Every line with the string "verts" in it belongs in your answer, so copy them all from the data.

╭─ PROVIDED ENTRIES

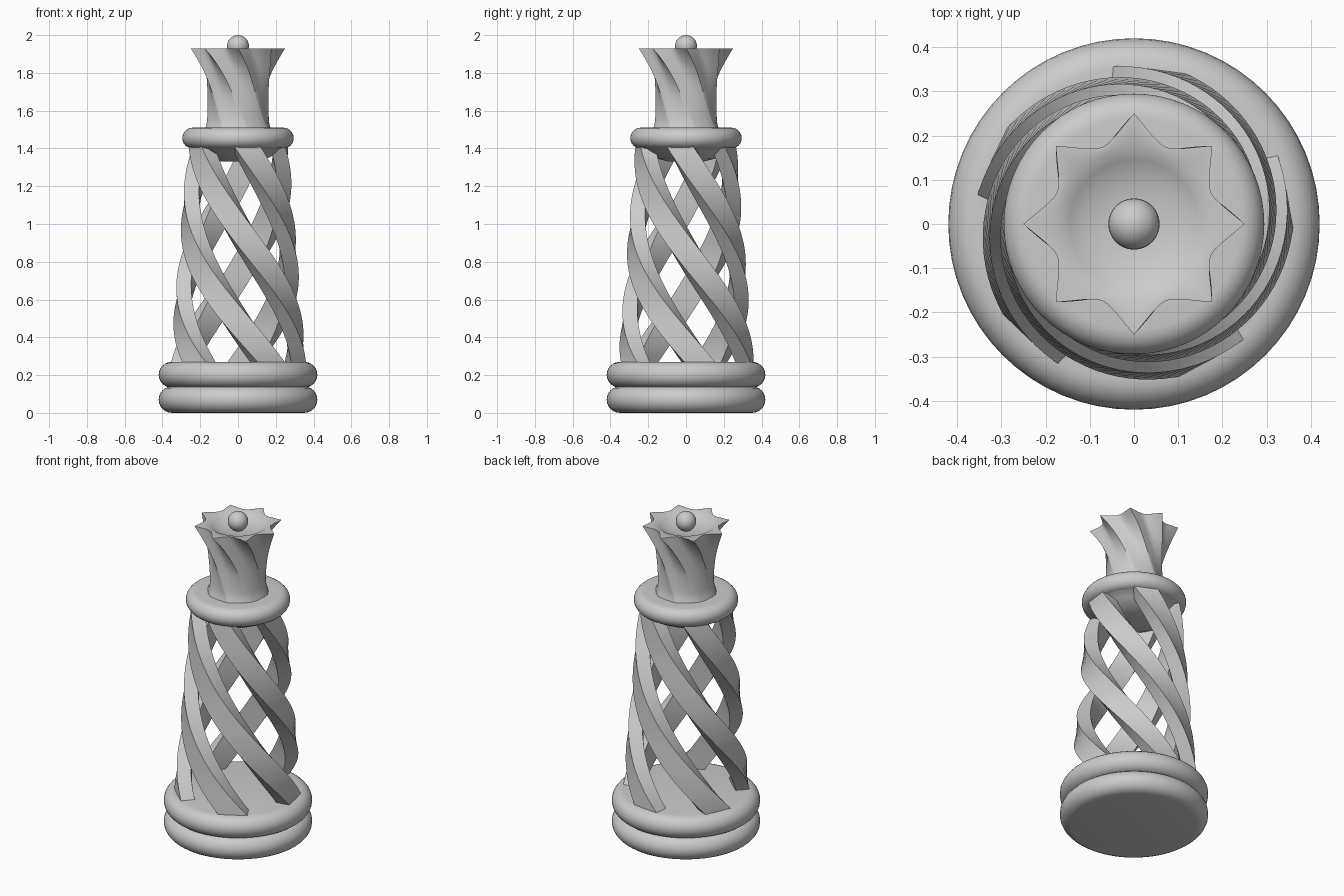
import bpy, bmesh
from math import sin, cos, pi, radians

if "Cube" in bpy.data.objects:
    bpy.data.objects.remove(bpy.data.objects["Cube"])


def finish(name, bm, angle=35):
    bmesh.ops.recalc_face_normals(bm, faces=bm.faces)
    mesh = bpy.data.meshes.new(name)
    bm.to_mesh(mesh)
    bm.free()
    obj = bpy.data.objects.new(name, mesh)
    bpy.context.collection.objects.link(obj)
    bpy.ops.object.select_all(action='DESELECT')
    obj.select_set(True)
    bpy.context.view_layer.objects.active = obj
    bpy.ops.object.shade_smooth_by_angle(angle=radians(angle))
    return obj


def loft(name, rings, angle=35):
    """Skin a list of equal-length closed rings and cap both ends."""
    bm = bmesh.new()
    rows = [[bm.verts.new(p) for p in ring] for ring in rings]
    n = len(rows[0])
    for a, b in zip(rows, rows[1:]):
        for i in range(n):
            j = (i + 1) % n
            bm.faces.new((a[i], a[j], b[j], b[i]))
    bm.faces.new(rows[0])
    bm.faces.new(rows[-1])
    return finish(name, bm, angle)


def lathe(name, profile, n=64):
    return loft(name, [[(r * cos(2 * pi * i / n), r * sin(2 * pi * i / n), z)
                        for i in range(n)] for r, z in profile])


def round_edge(radius, zc, rr, a0=-90, a1=90, steps=12):
    """Profile points of a rounded rim reaching the given radius."""
    angs = [radians(a0 + (a1 - a0) * k / steps) for k in range(steps + 1)]
    return [(radius - rr + rr * cos(a), zc + rr * sin(a)) for a in angs]


# Base: two stacked rounded discs
lathe("lower_base_disc", round_edge(0.42, 0.07, 0.07))
lathe("upper_base_disc", round_edge(0.42, 0.202, 0.068))

# Five tapering helical bars
Z0, Z1, STEPS = 0.255, 1.42, 40
for k in range(5):
    rings = []
    for s in range(STEPS + 1):
        z = Z0 + (Z1 - Z0) * s / STEPS
        t = (z - 0.27) / 1.13
        a = radians(84 + 72 * k - 143 * (z - 0.27))
        outer = 0.35 - 0.09 * t
        inner = outer - 0.08
        half = 0.083 - 0.012 * t
        rings.append([(r * cos(a) - w * sin(a), r * sin(a) + w * cos(a), z)
                      for r, w in ((outer, -half), (outer, half),
                                   (inner, half), (inner, -half))])
    loft(f"spiral_bar_{k + 1}", rings)

# Collar with a shallow cone beneath
lathe("collar", [(0.09, 1.33), (0.15, 1.345), (0.21, 1.375), (0.24, 1.40)]
      + round_edge(0.295, 1.455, 0.055, -75, 90) + [(0.19, 1.51)])

# Twisted eight-pointed crown with a hollow bowl
N = 128


def star_ring(z, tip, valley, twist):
    ring = []
    for i in range(N):
        u = i * 8 / N % 1
        r = valley + (tip - valley) * (abs(2 * u - 1) ** 1.8)
        a = 2 * pi * i / N + radians(twist)
        ring.append((r * cos(a), r * sin(a), z))
    return ring


rings = [star_ring(1.50, 0.180, 0.175, 62), star_ring(1.53, 0.170, 0.163, 58)]
for s in range(1, 17):
    t = s / 16
    z = 1.53 + 0.40 * t
    tip = 0.168 - 0.045 * t + 0.127 * t ** 2.4
    valley = 0.160 - 0.040 * t + 0.068 * t ** 2.4
    rings.append(star_ring(z, tip, valley, 58 * (1 - t)))
for r, z in ((0.172, 1.93), (0.145, 1.913), (0.11, 1.897), (0.06, 1.888), (0.02, 1.886)):
    rings.append(star_ring(z, r, r, 0))
loft("crown", rings, 40)

# Ball on top
bm = bmesh.new()
bmesh.ops.create_uvsphere(bm, u_segments=32, v_segments=16, radius=0.058)
finish("top_ball", bm).location = (0, 0, 1.942)
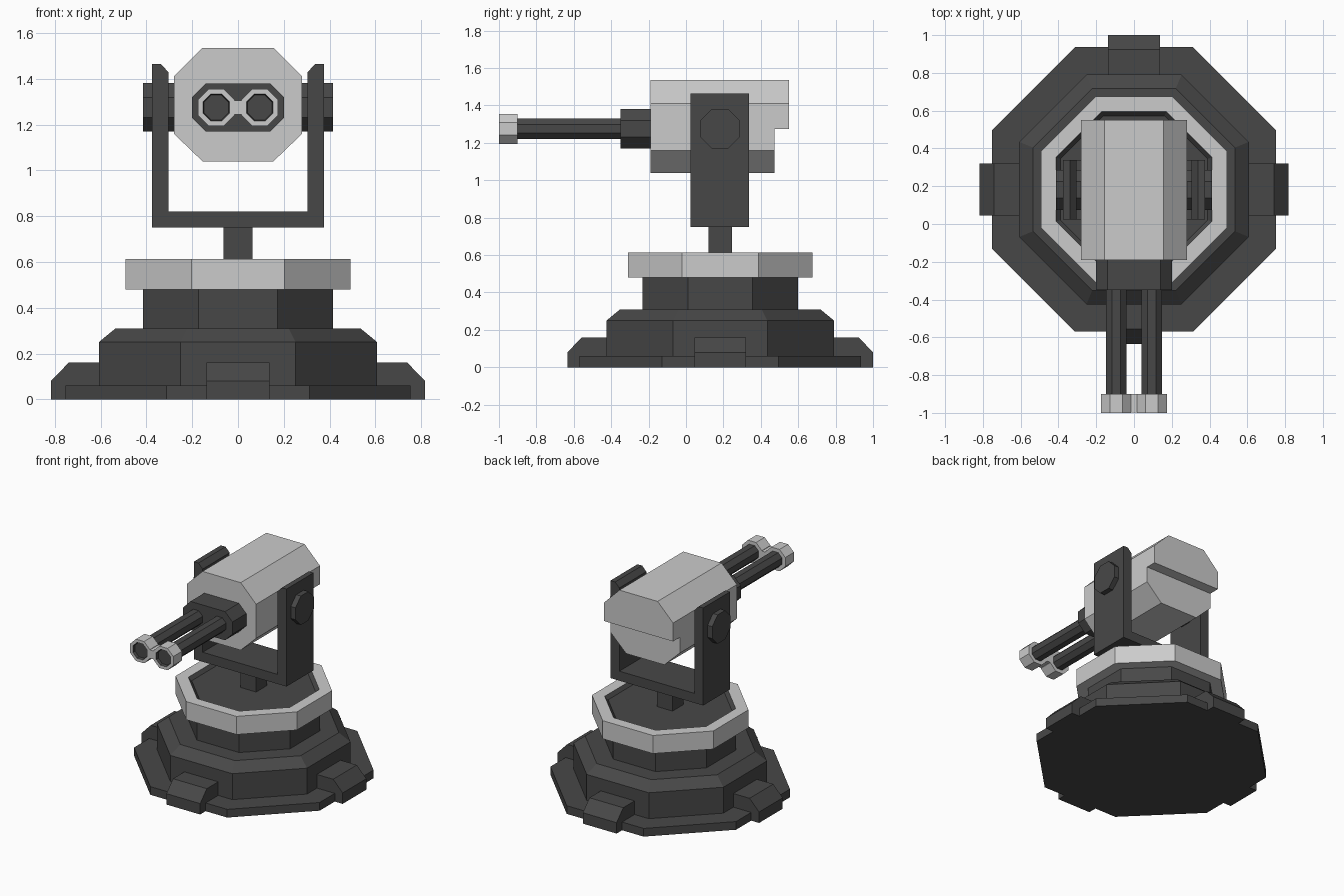
import bpy, bmesh, math
from mathutils import Matrix, Vector

if "Cube" in bpy.data.objects:
    bpy.data.objects.remove(bpy.data.objects["Cube"])

CY = 0.183          # y of the turning axis
GZ = 1.275          # height of the gun axis


def material(name, v):
    m = bpy.data.materials.new(name)
    m.diffuse_color = (v, v, v, 1)
    m.use_nodes = True
    m.node_tree.nodes["Principled BSDF"].inputs["Base Color"].default_value = m.diffuse_color
    return m


DARK = material("dark_grey", 0.064)
LIGHT = material("light_grey", 0.6)


def finish(name, bm, mats, matrix=Matrix()):
    bmesh.ops.recalc_face_normals(bm, faces=bm.faces)
    bm.transform(matrix)
    me = bpy.data.meshes.new(name)
    bm.to_mesh(me)
    bm.free()
    for m in mats:
        me.materials.append(m)
    ob = bpy.data.objects.new(name, me)
    bpy.context.collection.objects.link(ob)
    return ob


def lathe(name, profile, mats, matrix, dark_from=None):
    """Octagonal turning of (apothem, height) points, capped at both ends.
    Bands from index dark_from on, and the last cap, use the second material."""
    bm = bmesh.new()
    rings = []
    for r, z in profile:
        c = r / math.cos(math.pi / 8)
        rings.append([bm.verts.new((c * math.cos(a), c * math.sin(a), z))
                      for a in (math.pi / 8 + k * math.pi / 4 for k in range(8))])
    bm.faces.new(rings[0])
    for i, (lo, hi) in enumerate(zip(rings, rings[1:])):
        for k in range(8):
            n = (k + 1) % 8
            f = bm.faces.new((lo[k], lo[n], hi[n], hi[k]))
            f.material_index = int(dark_from is not None and i >= dark_from)
    f = bm.faces.new(rings[-1])
    f.material_index = int(dark_from is not None)
    return finish(name, bm, mats, matrix)


def prism_bm(outline, y0, y1):
    """Extrude an (x, z) outline from y0 to y1; also returns the end face."""
    bm = bmesh.new()
    a = [bm.verts.new((x, y0, z)) for x, z in outline]
    b = [bm.verts.new((x, y1, z)) for x, z in outline]
    bm.faces.new(a)
    end = bm.faces.new(b)
    for k in range(len(a)):
        n = (k + 1) % len(a)
        bm.faces.new((a[k], a[n], b[n], b[k]))
    return bm, end


def prism(name, outline, y0, y1, mat, matrix=Matrix()):
    return finish(name, prism_bm(outline, y0, y1)[0], [mat], matrix)


def mirrored(right):
    return right + [(-x, z) for x, z in reversed(right)]


up = Matrix.Translation((0, CY, 0))

# stepped base
lathe("base_plate", [(0.753, 0), (0.753, 0.06)], [DARK], up)
lathe("base_body", [(0.608, 0.06), (0.608, 0.25), (0.535, 0.31)], [DARK], up)
lathe("base_neck", [(0.415, 0.31), (0.415, 0.48)], [DARK], up)

# light collar with a slightly sunken dark floor
lathe("collar", [(0.415, 0.48), (0.492, 0.48), (0.492, 0.613), (0.412, 0.613),
                 (0.39, 0.59)], [LIGHT, DARK], up, dark_from=3)

# four chamfered feet
foot = [(0.58, 0), (0.817, 0), (0.817, 0.08), (0.74, 0.16), (0.58, 0.16)]
for i, side in enumerate(("right", "back", "left", "front")):
    prism("foot_" + side, foot, -0.137, 0.137, DARK,
          up @ Matrix.Rotation(i * math.pi / 2, 4, 'Z'))

# post and yoke
prism("post", mirrored([(0.063, 0.59), (0.063, 0.75)]), 0.12, 0.246, DARK)
prism("yoke", mirrored([(0.376, 0.75), (0.376, 1.465), (0.338, 1.465),
                        (0.304, 1.43), (0.304, 0.82)]), 0.025, 0.338, DARK)

# pivots on both sides
for name, s in (("left", -1), ("right", 1)):
    lathe("pivot_" + name, [(0.106, 0.27), (0.106, 0.414)], [DARK],
          Matrix.Translation((0, 0.181, GZ)) @ Matrix.Rotation(s * math.pi / 2, 4, 'Y'))

# gun housing: eight-sided, with its upper half reaching further back
bm, end = prism_bm(mirrored([(0.155, 1.04), (0.28, 1.16), (0.28, GZ),
                             (0.28, 1.41), (0.155, 1.535)]), -0.19, 0.472)
a, b = [v for v in end.verts if abs(v.co.z - GZ) < 1e-4]
bmesh.utils.face_split(end, a, b)
upper = max((f for f in bm.faces if all(v.co.y > 0.4 for v in f.verts)),
            key=lambda f: f.calc_center_median().z)
new = bmesh.ops.extrude_face_region(bm, geom=[upper])["geom"]
bmesh.ops.translate(bm, vec=Vector((0, 0.078, 0)),
                    verts=[g for g in new if isinstance(g, bmesh.types.BMVert)])
if upper.is_valid:
    bmesh.ops.delete(bm, geom=[upper], context='FACES_ONLY')
bmesh.ops.dissolve_limit(bm, angle_limit=0.01, verts=bm.verts, edges=bm.edges)
finish("gun_housing", bm, [LIGHT])

# barrel mount
prism("barrel_mount", mirrored([(0.14, 1.17), (0.2, 1.23), (0.2, 1.32), (0.14, 1.38)]),
      -0.35, -0.19, DARK)

# twin barrels with hollow light muzzles
for name, s in (("left", -1), ("right", 1)):
    along = Matrix.Translation((s * 0.095, 0, GZ)) @ Matrix.Rotation(math.pi / 2, 4, 'X')
    lathe("barrel_" + name, [(0.054, 0.35), (0.054, 0.9)], [DARK], along)
    lathe("muzzle_" + name, [(0.08, 0.9), (0.08, 1.0), (0.058, 1.0), (0.054, 0.98)],
          [LIGHT, DARK], along, dark_from=2)
prism("muzzle_bridge", mirrored([(0.017, GZ - 0.03), (0.017, GZ + 0.03)]),
      -0.999, -0.9, LIGHT)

╰─

▶ [EXPECTED OUTPUT]
    rows = [[bm.verts.new(p) for p in ring] for ring in rings]
        rings.append([bm.verts.new((c * math.cos(a), c * math.sin(a), z))
    a = [bm.verts.new((x, y0, z)) for x, z in outline]
    b = [bm.verts.new((x, y1, z)) for x, z in outline]
a, b = [v for v in end.verts if abs(v.co.z - GZ) < 1e-4]
upper = max((f for f in bm.faces if all(v.co.y > 0.4 for v in f.verts)),
                    verts=[g for g in new if isinstance(g, bmesh.types.BMVert)])
bmesh.ops.dissolve_limit(bm, angle_limit=0.01, verts=bm.verts, edges=bm.edges)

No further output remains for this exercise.